The Owl and the Pussycat
Devised by the company, with dramaturgy by Laura Lindow, based on the poem by Edward Lear
Gala Theatre Studio, Durham
Owls and pussycats simply don’t go together. How can they be friends? Owl and Cat (emphatically not Pussycat, thank you very much, as he made perfectly clear) squabble all the time. As they’re welcoming the children and their parents in, they ignore each other but engage in constant little bouts of one-upmanship in which they make the children complicit with grins and fingers on lips. And as for going on an adventure together…
Owl wants adventure, wants to see a Bong-Tree, but Pussycat’s ideal day consists of waking up, having breakfast, snoozing, a little elevenses, a nap followed by lunch… Well, you get the picture. And biscuits are far more attractive than Bong-Trees!
But, of course, the adventure happens.

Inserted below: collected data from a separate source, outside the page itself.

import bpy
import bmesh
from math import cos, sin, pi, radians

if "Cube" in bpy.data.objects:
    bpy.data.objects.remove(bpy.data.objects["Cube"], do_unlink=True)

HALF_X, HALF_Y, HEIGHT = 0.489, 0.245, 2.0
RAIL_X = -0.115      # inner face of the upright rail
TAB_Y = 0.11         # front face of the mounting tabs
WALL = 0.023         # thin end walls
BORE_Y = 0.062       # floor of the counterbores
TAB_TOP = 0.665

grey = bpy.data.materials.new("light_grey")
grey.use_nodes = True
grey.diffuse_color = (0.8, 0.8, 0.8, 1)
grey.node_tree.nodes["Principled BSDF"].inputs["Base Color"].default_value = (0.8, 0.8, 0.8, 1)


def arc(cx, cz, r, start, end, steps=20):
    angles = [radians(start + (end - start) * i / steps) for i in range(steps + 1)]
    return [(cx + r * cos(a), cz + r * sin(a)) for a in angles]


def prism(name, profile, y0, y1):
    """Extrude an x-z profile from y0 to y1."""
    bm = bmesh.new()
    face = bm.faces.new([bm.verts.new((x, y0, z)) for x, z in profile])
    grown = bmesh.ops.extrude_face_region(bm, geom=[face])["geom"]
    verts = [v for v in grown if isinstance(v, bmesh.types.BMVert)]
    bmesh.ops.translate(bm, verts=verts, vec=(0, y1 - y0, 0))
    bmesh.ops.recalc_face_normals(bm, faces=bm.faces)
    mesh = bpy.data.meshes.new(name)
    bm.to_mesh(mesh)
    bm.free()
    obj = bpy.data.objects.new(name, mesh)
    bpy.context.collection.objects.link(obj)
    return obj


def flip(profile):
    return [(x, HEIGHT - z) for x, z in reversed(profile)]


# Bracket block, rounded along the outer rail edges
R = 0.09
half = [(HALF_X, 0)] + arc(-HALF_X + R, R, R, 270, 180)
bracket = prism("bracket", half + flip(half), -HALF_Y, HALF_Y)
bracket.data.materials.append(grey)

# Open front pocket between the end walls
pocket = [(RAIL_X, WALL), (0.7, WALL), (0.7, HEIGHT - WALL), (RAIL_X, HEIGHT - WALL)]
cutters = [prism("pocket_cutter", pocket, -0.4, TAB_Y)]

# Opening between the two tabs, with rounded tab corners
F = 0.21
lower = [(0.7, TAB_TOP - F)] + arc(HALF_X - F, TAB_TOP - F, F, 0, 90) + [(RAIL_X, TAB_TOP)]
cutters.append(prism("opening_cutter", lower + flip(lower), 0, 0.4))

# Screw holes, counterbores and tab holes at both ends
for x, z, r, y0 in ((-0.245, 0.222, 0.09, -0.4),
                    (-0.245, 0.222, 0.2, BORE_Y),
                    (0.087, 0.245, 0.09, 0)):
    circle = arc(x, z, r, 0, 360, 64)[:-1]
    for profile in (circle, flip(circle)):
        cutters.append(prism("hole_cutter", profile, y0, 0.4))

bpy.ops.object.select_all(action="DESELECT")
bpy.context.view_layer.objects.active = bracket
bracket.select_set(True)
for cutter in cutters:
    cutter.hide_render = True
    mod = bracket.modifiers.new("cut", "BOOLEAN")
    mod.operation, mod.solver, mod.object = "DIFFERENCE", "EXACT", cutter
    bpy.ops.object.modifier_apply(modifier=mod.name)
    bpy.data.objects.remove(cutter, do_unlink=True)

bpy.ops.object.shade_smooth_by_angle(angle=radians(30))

A sudden storm carries them away and they sail for a year and a day. 366 days!
The story—which is aimed at children aged from 3 to 7—is told by the always amusing interaction between Owl (Hannah Goudie) and Pussycat (Bob Nicholson), with help from Jeremy Bradfield as a singing and multi-instrument-playing narrator (in a top hat, no less) and, in no small measure, from Ailsa Dalling’s puppets (I loved the turkey who lives on the hill, and so did the kids—although some, I think, found it a bit scary) and a fascinating set by Alison Ashton, the study of which is quite an entertainment in itself.

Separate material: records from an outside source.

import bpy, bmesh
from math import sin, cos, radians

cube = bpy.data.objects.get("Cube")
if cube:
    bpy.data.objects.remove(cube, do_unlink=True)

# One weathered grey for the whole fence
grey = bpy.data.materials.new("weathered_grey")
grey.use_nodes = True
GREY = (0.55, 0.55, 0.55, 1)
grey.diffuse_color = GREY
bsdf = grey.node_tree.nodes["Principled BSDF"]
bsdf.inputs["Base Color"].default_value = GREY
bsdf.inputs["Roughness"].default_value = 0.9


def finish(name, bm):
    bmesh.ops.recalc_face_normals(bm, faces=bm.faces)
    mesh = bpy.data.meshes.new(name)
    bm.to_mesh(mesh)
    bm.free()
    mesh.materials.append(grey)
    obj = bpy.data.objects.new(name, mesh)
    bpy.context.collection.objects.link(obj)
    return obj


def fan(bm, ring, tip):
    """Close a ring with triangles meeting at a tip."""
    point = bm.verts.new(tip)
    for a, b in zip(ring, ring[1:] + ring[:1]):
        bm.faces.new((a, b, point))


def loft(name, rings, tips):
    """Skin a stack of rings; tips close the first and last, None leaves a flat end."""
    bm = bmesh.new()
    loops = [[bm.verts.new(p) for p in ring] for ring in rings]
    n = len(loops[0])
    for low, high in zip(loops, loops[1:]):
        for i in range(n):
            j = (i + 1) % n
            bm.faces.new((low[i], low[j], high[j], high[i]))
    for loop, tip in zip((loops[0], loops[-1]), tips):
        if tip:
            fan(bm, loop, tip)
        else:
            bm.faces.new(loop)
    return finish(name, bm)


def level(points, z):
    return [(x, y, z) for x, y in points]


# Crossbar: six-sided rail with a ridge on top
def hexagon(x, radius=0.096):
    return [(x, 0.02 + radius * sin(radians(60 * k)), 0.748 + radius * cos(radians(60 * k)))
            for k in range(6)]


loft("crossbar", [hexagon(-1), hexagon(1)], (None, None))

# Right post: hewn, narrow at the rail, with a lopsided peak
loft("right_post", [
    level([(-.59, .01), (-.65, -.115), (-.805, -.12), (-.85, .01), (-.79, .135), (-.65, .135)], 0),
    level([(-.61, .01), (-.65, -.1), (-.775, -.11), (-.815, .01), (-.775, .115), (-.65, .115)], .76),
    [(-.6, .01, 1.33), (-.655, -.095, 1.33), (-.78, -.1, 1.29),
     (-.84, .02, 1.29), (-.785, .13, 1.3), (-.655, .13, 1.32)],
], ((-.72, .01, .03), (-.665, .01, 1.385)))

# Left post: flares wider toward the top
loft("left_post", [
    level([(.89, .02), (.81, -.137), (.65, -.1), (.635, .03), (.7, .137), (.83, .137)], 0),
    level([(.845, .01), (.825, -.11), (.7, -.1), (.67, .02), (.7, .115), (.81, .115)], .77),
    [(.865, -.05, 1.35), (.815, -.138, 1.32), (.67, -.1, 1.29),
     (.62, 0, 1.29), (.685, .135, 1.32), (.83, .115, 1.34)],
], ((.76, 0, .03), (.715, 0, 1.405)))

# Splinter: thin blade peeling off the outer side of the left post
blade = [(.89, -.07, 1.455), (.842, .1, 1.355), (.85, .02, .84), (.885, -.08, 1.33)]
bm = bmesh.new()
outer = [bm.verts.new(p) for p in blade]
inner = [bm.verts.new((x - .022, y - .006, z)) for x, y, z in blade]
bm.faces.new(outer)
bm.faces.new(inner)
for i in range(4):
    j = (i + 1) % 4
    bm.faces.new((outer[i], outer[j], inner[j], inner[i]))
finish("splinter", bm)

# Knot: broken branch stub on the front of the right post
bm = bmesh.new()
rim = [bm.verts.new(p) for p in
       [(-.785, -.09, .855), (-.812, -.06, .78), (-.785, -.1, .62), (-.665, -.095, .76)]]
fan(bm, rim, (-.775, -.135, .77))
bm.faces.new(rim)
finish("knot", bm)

And that last point is quite important, because all the best children’s theatre doesn’t just appeal to children; it should be—and this is—simply good theatre with production values as high as possible. To go down any other path would be patronising and condescending in the extreme.

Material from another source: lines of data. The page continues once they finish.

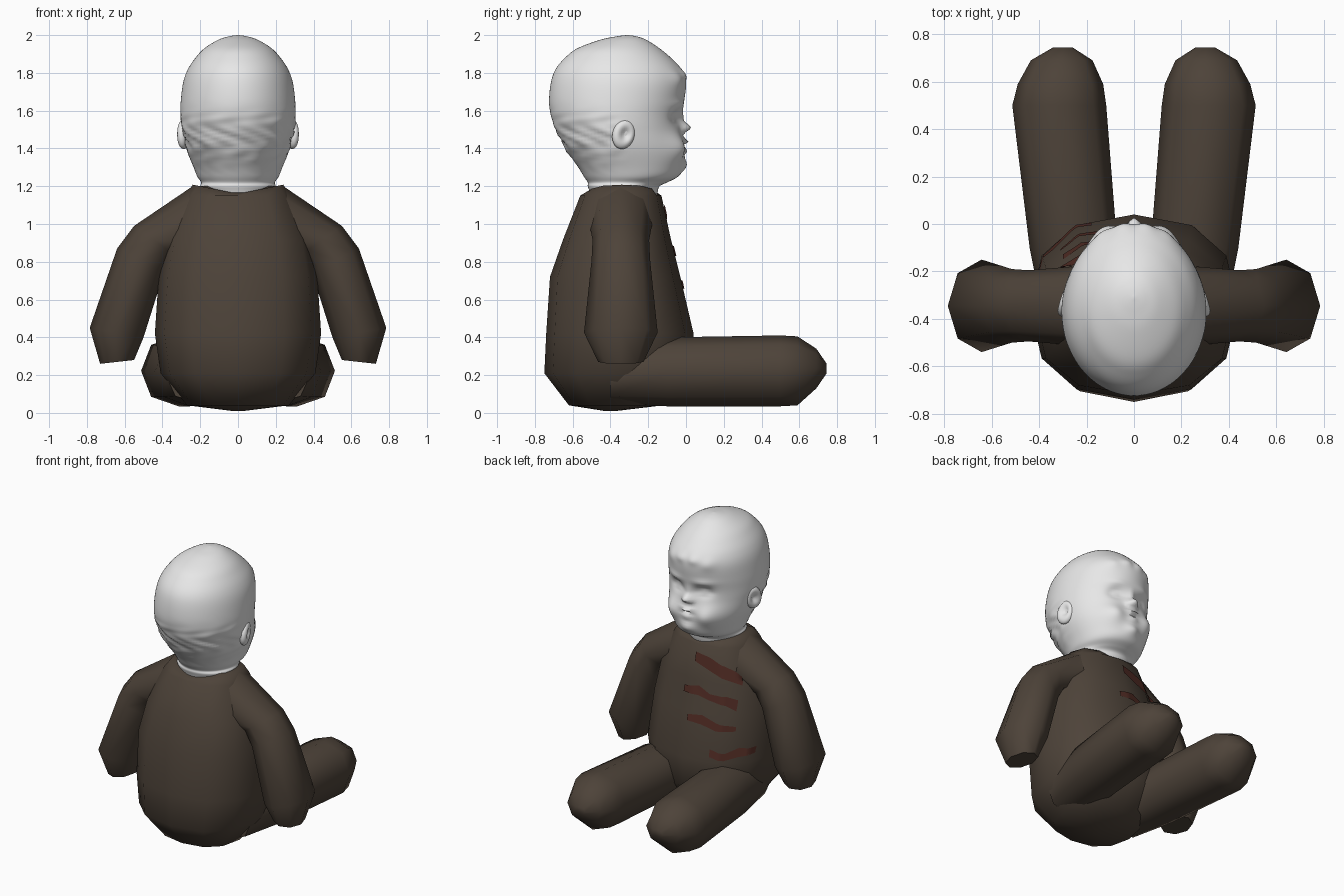
import bpy, bmesh, math
from mathutils import Vector
from mathutils.bvhtree import BVHTree

cube = bpy.data.objects.get("Cube")
if cube:
    bpy.data.objects.remove(cube, do_unlink=True)


def material(name, rgb):
    m = bpy.data.materials.new(name)
    m.use_nodes = True
    m.diffuse_color = (*rgb, 1)
    bsdf = next(n for n in m.node_tree.nodes if n.type == 'BSDF_PRINCIPLED')
    bsdf.inputs["Base Color"].default_value = (*rgb, 1)
    bsdf.inputs["Roughness"].default_value = 0.8
    return m


CLOTH = material("brown cloth", (0.075, 0.056, 0.041))
PORCELAIN = material("white porcelain", (0.8, 0.8, 0.8))
RED = material("dark red paint", (0.08, 0.024, 0.017))


def finish(name, bm, mat, angle=60, orient=True):
    if orient:
        bmesh.ops.recalc_face_normals(bm, faces=bm.faces[:])
    mesh = bpy.data.meshes.new(name)
    bm.to_mesh(mesh)
    bm.free()
    mesh.materials.append(mat)
    ob = bpy.data.objects.new(name, mesh)
    bpy.context.collection.objects.link(ob)
    bpy.ops.object.select_all(action='DESELECT')
    ob.select_set(True)
    bpy.context.view_layer.objects.active = ob
    bpy.ops.object.shade_smooth_by_angle(angle=math.radians(angle))
    return ob


def loft(rings, sides, power=1.0):
    """Skin rings given as (centre, half axis, half axis), capped at both ends."""
    bm = bmesh.new()
    loops = []
    for c, u, v in rings:
        loop = []
        for i in range(sides):
            a = math.tau * i / sides
            cu, sv = math.cos(a), math.sin(a)
            cu = math.copysign(abs(cu) ** power, cu)
            sv = math.copysign(abs(sv) ** power, sv)
            loop.append(bm.verts.new(Vector(c) + Vector(u) * cu + Vector(v) * sv))
        loops.append(loop)
    for a, b in zip(loops, loops[1:]):
        for i in range(sides):
            j = (i + 1) % sides
            bm.faces.new((a[i], a[j], b[j], b[i]))
    bm.faces.new(loops[0])
    bm.faces.new(loops[-1])
    return bm


def level(z, half_x, back, front):
    return ((0, (back + front) / 2, z), (half_x, 0, 0), (0, (front - back) / 2, 0))


# Torso: height, half width, back, front
torso = [(0.01, 0.03, -0.43, -0.37), (0.04, 0.27, -0.62, -0.12), (0.21, 0.41, -0.75, 0.03),
         (0.42, 0.44, -0.74, 0.04), (0.72, 0.42, -0.72, -0.03), (0.92, 0.38, -0.65, -0.08),
         (1.15, 0.28, -0.56, -0.13), (1.2, 0.24, -0.52, -0.16)]
bm = loft([level(*t) for t in torso], 12, 0.85)
for v in bm.verts:                      # collar dips at the middle
    if v.co.z > 1.18:
        v.co.z = 1.16 + 0.2 * abs(v.co.x)
body = finish("body", bm, CLOTH)

# Arms: outer x, outer z, inner x, inner z, half depth
arm = [(0.24, 1.2, 0.18, 0.84, 0.17), (0.55, 0.99, 0.34, 0.84, 0.15),
       (0.64, 0.87, 0.39, 0.75, 0.155), (0.785, 0.45, 0.5, 0.4, 0.195),
       (0.73, 0.26, 0.55, 0.28, 0.12)]
# Legs: y, centre x, half width, top, bottom
leg = [(-0.4, 0.2, 0.18, 0.34, 0.05), (-0.1, 0.255, 0.185, 0.4, 0.035),
       (0.5, 0.315, 0.198, 0.41, 0.035), (0.59, 0.31, 0.18, 0.405, 0.04),
       (0.69, 0.305, 0.13, 0.34, 0.13), (0.745, 0.3, 0.04, 0.26, 0.21)]
cloth_parts = [body]
for side, s in (("left", 1), ("right", -1)):
    rings = [((s * (ox + ix) / 2, -0.345, (oz + iz) / 2),
              (s * (ox - ix) / 2, 0, (oz - iz) / 2), (0, d, 0)) for ox, oz, ix, iz, d in arm]
    cloth_parts.append(finish(side + "_arm", loft(rings, 8), CLOTH))
    rings = [((s * x, y, (t + b) / 2), (w, 0, 0), (0, 0, (t - b) / 2)) for y, x, w, t, b in leg]
    finish(side + "_leg", loft(rings, 8, 0.9), CLOTH)

# Head: height, half width, back, front
head = [(1.1, 0.18, -0.49, -0.17), (1.17, 0.19, -0.51, -0.15), (1.2, 0.2, -0.52, -0.14),
        (1.22, 0.195, -0.52, -0.1), (1.25, 0.215, -0.54, -0.045), (1.3, 0.235, -0.57, -0.02),
        (1.4, 0.275, -0.64, -0.01), (1.5, 0.298, -0.69, -0.025), (1.57, 0.305, -0.715, -0.025),
        (1.65, 0.303, -0.725, -0.01), (1.75, 0.29, -0.715, 0.0), (1.82, 0.265, -0.69, -0.025),
        (1.88, 0.225, -0.64, -0.08), (1.93, 0.178, -0.575, -0.14), (1.975, 0.105, -0.455, -0.21),
        (1.993, 0.05, -0.37, -0.26), (2.0, 0.004, -0.315, -0.305)]


def catmull(p0, p1, p2, p3, t):
    return [b + 0.5 * t * (c - a + t * (2 * a - 5 * b + 4 * c - d + t * (3 * (b - c) + d - a)))
            for a, b, c, d in zip(p0, p1, p2, p3)]


STEPS = 6
levels = []
for i in range(len(head) - 1):
    four = [head[max(0, min(len(head) - 1, i + k))] for k in (-1, 0, 1, 2)]
    levels += [level(*catmull(*four, k / STEPS)) for k in range(STEPS)]
levels.append(level(*head[-1]))
bm = loft(levels, 112)

# Face relief: x offset, height, spread x, spread z, push
face = [(0, 1.51, 0.032, 0.026, 0.05), (0.03, 1.495, 0.016, 0.014, 0.016),
        (0, 1.56, 0.02, 0.04, 0.012), (0, 1.437, 0.045, 0.016, 0.028),
        (0, 1.412, 0.045, 0.008, -0.018), (0, 1.39, 0.036, 0.014, 0.02),
        (0, 1.31, 0.05, 0.035, 0.022), (0.14, 1.4, 0.065, 0.07, 0.036),
        (0.1, 1.565, 0.05, 0.035, -0.035), (0.1, 1.56, 0.03, 0.018, 0.022),
        (0.1, 1.56, 0.04, 0.005, -0.008), (0.11, 1.635, 0.06, 0.02, 0.01),
        (0.05, 1.79, 0.04, 0.03, 0.014), (0.14, 1.77, 0.04, 0.04, 0.012)]
for v in bm.verts:
    x, y, z = v.co
    if y > -0.3:
        fade = min(1, (y + 0.3) / 0.1)
        for fx, fz, sx, sz, push in face:
            v.co.y += fade * push * math.exp(-((abs(x) - fx) / sx) ** 2 - ((z - fz) / sz) ** 2)
    elif z > 1.26:                      # wavy hair at the nape
        a = math.atan2(x, -0.35 - y)
        wave = math.sin(9 * a + 3 * math.sin(30 * z)) * math.sin(40 * z + 4 * a)
        grow = 0.009 * wave * math.exp(-((z - 1.45) / 0.1) ** 2)
        grow *= min(1, (-0.3 - y) / 0.1)
        v.co.x += grow * math.sin(a)
        v.co.y -= grow * math.cos(a)
finish("head", bm, PORCELAIN, 80)

# Ears with a hollow in the outer side
for side, s in (("left", 1), ("right", -1)):
    bm = bmesh.new()
    bmesh.ops.create_uvsphere(bm, u_segments=32, v_segments=24, radius=1)
    for v in bm.verts:
        x, y, z = v.co
        if x > 0:
            x -= 0.9 * math.exp(-((y - 0.15) ** 2 + z * z) / 0.2)
        v.co = (s * (0.288 + 0.036 * x - 0.012 * y), -0.33 + 0.06 * y + 0.01 * z,
                1.475 + 0.078 * z)
    finish(side + "_ear", bm, PORCELAIN, 80)

# Painted chest marks laid on the cloth
trees = [BVHTree.FromPolygons([v.co for v in o.data.vertices],
                              [p.vertices for p in o.data.polygons]) for o in cloth_parts]


def on_cloth(x, z):
    hits = [t.ray_cast(Vector((x, 1, z)), Vector((0, -1, 0)))[0] for t in trees]
    ys = [h.y for h in hits if h]
    return Vector((x, max(ys) + 0.007, z)) if ys else None


# Each mark: x, z, width along its stroke
marks = [[(0.0, 1.07, 0.06), (-0.1, 1.04, 0.08), (-0.2, 1.0, 0.075), (-0.31, 0.95, 0.06)],
         [(0.06, 0.85, 0.04), (-0.05, 0.86, 0.06), (-0.13, 0.83, 0.04), (-0.24, 0.82, 0.055),
          (-0.3, 0.79, 0.07)],
         [(0.0, 0.68, 0.04), (-0.1, 0.68, 0.06), (-0.2, 0.65, 0.05), (-0.31, 0.64, 0.03)],
         [(-0.18, 0.48, 0.05), (-0.27, 0.46, 0.045), (-0.34, 0.49, 0.06), (-0.4, 0.49, 0.04)]]
for n, mark in enumerate(marks, 1):
    bm = bmesh.new()
    grid = []
    for (x0, z0, w0), (x1, z1, w1) in zip(mark, mark[1:]):
        for k in range(8):
            t = k / 7
            x, z, w = x0 + (x1 - x0) * t, z0 + (z1 - z0) * t, w0 + (w1 - w0) * t
            row = [on_cloth(x, z + w * (j / 4 - 0.5)) for j in range(5)]
            if all(row):
                grid.append([bm.verts.new(p) for p in row])
    for a, b in zip(grid, grid[1:]):
        for j in range(4):
            bm.faces.new((a[j], b[j], b[j + 1], a[j + 1]))
    bmesh.ops.remove_doubles(bm, verts=bm.verts[:], dist=0.0005)
    finish("chest_mark_%d" % n, bm, RED, orient=False)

The piece is directed by Ruth Johnson whose experience in theatre for children both as actor and director informs the entire production. She is not afraid to use what we, as adults, might see as well-worn, even clichéd, ideas. As the sea sweeps our heroes away, it’s represented by a large, blue sheet of fabric which is wafted over their heads and around them and we adults think “again!” but for the young children it’s new and exciting and even a bit scary, as their squeals and gasps witnessed.
And I have to say, I loved the pig! Edwards Lear tells us, “There in a wood / A piggy-wig stood,” but this one didn’t. He was stuck in a biscuit tin having eaten all the biscuits, providing a nice culmination to the running joke of the Pussycat’s love (and frequent mention) of biscuits.
Audience interaction and participation are essential elements of children’s theatre and this had both—along with something I’ve never seen before: at the end of the show the floor area where the children had been sitting turned into a kind of mosh pit with cast, kids and parents dancing together in celebration of our heroes’ wedding (by the light of the moon, as the poem tells us) until the cast danced off to great applause.
Then they returned, not for a curtain call but for something that seems to be becoming de rigueur for children’s shows, to pose for photos with the kids taken by proud parents on their 'phones.
But I still don’t know what a runcible spoon is!
The show tours throughout the North East during April and ends in May at The Civic in Barnsley.